Biden Names Acting FLRA General Counsel, Ending Critical Trump Era Vacancy
The agency responsible for administering federal labor law has been without a top lawyer for four years, significantly hamstringing its ability to hear labor-management disputes.
President Biden on Wednesday appointed Charlotte Dye to be the acting general counsel of the Federal Labor Relations Authority, potentially freeing up a logjam of pending disputes between agencies and unions after years of inaction on unfair labor practice complaints.
Dye has served as deputy general counsel of the labor authority since 2019. She previously was the regional director of the agency’s Dallas regional office, until the agency controversially closed both it and the Boston regional office in 2018. She is a career federal employee with nearly 30 years of experience at the FLRA.
At the start of the Trump administration, an acting official served as general counsel until November 2017, but the position has been entirely vacant since then. President Trump nominated Catherine Bird to serve in the role in April 2019, but the Senate declined to act on the pick.
The FLRA general counsel is responsible, in part, for vetting and advancing unfair labor practice complaints after regional offices have determined whether they have merit. As a result, the FLRA has developed a backlog of around 450 pending complaints. Over the course of the Trump administration, unions moved away from the use of unfair labor practice complaints, opting instead to go through the longer and more expensive arbitrated grievance process to bring cases before the FLRA.
Federal employee union officials, who suspected that the Trump administration's inaction was an intentional effort to slow down union challenges to agency actions, lauded Biden’s decision to appoint an acting general counsel.
“This appointment is critical to addressing the current backlog of nearly 450 labor-management disputes,” said Everett Kelley, national president of the American Federation of Government Employees. “For more than three years, the FLRA has not been able to issue complaints due to the vacant general counsel position. This has left disputes between workers and management unresolved and allowed the unfair actions to continue.”
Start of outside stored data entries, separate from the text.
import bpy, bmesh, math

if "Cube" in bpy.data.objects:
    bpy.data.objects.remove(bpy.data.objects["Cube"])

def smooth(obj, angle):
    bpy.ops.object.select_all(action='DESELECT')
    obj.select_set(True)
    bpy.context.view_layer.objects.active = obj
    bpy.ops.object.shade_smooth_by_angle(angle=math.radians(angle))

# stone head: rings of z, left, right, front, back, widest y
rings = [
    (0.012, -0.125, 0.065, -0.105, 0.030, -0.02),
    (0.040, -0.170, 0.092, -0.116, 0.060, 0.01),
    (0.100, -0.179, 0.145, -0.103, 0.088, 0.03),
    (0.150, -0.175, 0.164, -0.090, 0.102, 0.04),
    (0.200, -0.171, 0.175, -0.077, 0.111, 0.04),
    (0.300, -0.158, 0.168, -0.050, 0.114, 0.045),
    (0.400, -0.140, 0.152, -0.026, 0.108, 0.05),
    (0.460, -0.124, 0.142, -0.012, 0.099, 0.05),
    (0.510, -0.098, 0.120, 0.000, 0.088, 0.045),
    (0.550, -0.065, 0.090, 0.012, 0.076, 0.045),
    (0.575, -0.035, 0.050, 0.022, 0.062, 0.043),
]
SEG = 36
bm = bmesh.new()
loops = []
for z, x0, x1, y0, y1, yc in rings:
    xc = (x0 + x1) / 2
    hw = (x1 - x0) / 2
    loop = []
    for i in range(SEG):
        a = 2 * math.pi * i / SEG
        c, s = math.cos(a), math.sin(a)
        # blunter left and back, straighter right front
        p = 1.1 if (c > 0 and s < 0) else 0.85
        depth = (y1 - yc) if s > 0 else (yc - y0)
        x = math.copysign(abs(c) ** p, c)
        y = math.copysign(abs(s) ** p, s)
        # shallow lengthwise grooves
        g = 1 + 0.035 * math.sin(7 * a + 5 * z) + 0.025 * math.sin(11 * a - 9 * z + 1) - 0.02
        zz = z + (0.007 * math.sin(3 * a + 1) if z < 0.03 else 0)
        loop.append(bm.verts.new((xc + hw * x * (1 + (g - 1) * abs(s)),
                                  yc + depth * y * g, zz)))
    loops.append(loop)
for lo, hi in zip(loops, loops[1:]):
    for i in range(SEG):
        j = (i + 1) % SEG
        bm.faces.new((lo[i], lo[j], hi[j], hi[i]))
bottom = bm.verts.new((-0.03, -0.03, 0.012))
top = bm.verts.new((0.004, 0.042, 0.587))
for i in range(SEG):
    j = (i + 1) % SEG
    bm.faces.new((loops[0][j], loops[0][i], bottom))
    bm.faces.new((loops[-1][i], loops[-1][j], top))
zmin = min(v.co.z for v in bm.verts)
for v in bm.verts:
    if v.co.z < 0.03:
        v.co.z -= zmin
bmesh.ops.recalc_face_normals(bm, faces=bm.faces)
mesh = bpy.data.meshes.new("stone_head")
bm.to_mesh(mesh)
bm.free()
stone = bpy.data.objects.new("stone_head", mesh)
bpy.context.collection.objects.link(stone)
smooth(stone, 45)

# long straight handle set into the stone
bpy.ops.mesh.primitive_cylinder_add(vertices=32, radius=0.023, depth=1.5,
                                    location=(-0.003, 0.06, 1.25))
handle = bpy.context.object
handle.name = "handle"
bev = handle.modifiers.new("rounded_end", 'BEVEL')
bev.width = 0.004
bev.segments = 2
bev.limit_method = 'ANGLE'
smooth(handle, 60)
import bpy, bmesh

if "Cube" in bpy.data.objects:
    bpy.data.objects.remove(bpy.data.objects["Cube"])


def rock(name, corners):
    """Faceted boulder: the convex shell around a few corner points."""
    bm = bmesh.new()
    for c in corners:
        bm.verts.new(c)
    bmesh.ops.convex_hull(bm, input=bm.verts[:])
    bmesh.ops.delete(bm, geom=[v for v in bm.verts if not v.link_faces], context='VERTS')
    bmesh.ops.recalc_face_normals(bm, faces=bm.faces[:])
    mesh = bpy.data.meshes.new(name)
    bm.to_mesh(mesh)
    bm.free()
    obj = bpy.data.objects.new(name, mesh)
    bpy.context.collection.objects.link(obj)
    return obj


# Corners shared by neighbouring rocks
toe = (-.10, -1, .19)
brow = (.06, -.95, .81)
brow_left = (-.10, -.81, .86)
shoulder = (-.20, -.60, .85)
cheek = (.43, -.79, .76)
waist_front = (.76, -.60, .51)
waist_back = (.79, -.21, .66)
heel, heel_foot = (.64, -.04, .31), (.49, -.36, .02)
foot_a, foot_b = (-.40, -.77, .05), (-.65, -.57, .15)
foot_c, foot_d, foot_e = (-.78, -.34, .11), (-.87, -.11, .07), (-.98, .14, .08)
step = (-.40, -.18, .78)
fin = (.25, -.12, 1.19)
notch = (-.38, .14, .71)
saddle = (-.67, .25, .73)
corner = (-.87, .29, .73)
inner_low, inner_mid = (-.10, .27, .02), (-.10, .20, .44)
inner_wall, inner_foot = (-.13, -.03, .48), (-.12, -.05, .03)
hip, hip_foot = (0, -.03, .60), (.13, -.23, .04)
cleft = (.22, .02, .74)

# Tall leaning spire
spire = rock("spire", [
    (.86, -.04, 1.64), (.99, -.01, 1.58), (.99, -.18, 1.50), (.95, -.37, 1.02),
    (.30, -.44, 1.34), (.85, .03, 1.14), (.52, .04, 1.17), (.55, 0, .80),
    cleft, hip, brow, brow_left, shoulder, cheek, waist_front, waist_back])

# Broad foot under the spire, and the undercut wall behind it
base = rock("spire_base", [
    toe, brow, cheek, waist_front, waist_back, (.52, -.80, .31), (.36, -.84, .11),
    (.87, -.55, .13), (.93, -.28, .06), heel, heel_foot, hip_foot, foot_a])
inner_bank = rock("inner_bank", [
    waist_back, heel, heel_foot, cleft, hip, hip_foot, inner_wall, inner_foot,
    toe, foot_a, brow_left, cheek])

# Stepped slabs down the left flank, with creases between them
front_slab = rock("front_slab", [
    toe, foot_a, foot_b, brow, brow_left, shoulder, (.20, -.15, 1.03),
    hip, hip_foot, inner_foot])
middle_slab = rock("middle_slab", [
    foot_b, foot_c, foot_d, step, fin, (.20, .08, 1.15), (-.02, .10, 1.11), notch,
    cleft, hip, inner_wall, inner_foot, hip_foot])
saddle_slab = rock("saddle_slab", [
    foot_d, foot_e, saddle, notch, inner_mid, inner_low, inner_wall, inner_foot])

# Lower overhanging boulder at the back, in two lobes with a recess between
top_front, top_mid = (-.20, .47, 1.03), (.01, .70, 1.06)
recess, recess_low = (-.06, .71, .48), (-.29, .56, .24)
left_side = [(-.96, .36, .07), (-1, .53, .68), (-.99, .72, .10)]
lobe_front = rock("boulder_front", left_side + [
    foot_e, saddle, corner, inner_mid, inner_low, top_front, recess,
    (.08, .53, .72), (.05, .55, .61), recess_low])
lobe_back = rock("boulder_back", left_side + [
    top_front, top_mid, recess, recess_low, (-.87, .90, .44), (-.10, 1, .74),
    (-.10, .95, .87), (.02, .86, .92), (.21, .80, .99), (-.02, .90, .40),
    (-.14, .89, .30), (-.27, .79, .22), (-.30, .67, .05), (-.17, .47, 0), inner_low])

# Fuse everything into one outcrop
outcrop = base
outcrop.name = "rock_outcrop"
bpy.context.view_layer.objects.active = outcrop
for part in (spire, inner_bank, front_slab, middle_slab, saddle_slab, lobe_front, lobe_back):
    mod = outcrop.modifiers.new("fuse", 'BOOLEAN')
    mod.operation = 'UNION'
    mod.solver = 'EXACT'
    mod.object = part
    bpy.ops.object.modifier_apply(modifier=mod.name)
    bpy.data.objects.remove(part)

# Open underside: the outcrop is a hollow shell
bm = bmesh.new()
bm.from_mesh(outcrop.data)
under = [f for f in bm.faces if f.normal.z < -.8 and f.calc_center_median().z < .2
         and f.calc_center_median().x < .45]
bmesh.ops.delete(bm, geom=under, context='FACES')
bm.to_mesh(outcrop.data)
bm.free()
National Treasury Employees Union National President Tony Reardon said he was hopeful that Dye would move quickly to begin moving pending cases through the process so that they may be resolved.
“The Federal Labor Relations Authority has been hamstrung for more than three years without a general counsel, so we are pleased the position has been filled in an acting capacity,” he said. “Filling this vacancy will allow the authority to once again issue unfair labor practice complaints or prosecute those complaints before an administrative law judge, as the law requires. The current backlog of pending cases where an FLRA regional office has determined that a complaint has merit can now finally be addressed, which is essential for protecting the rights of federal employees across government.”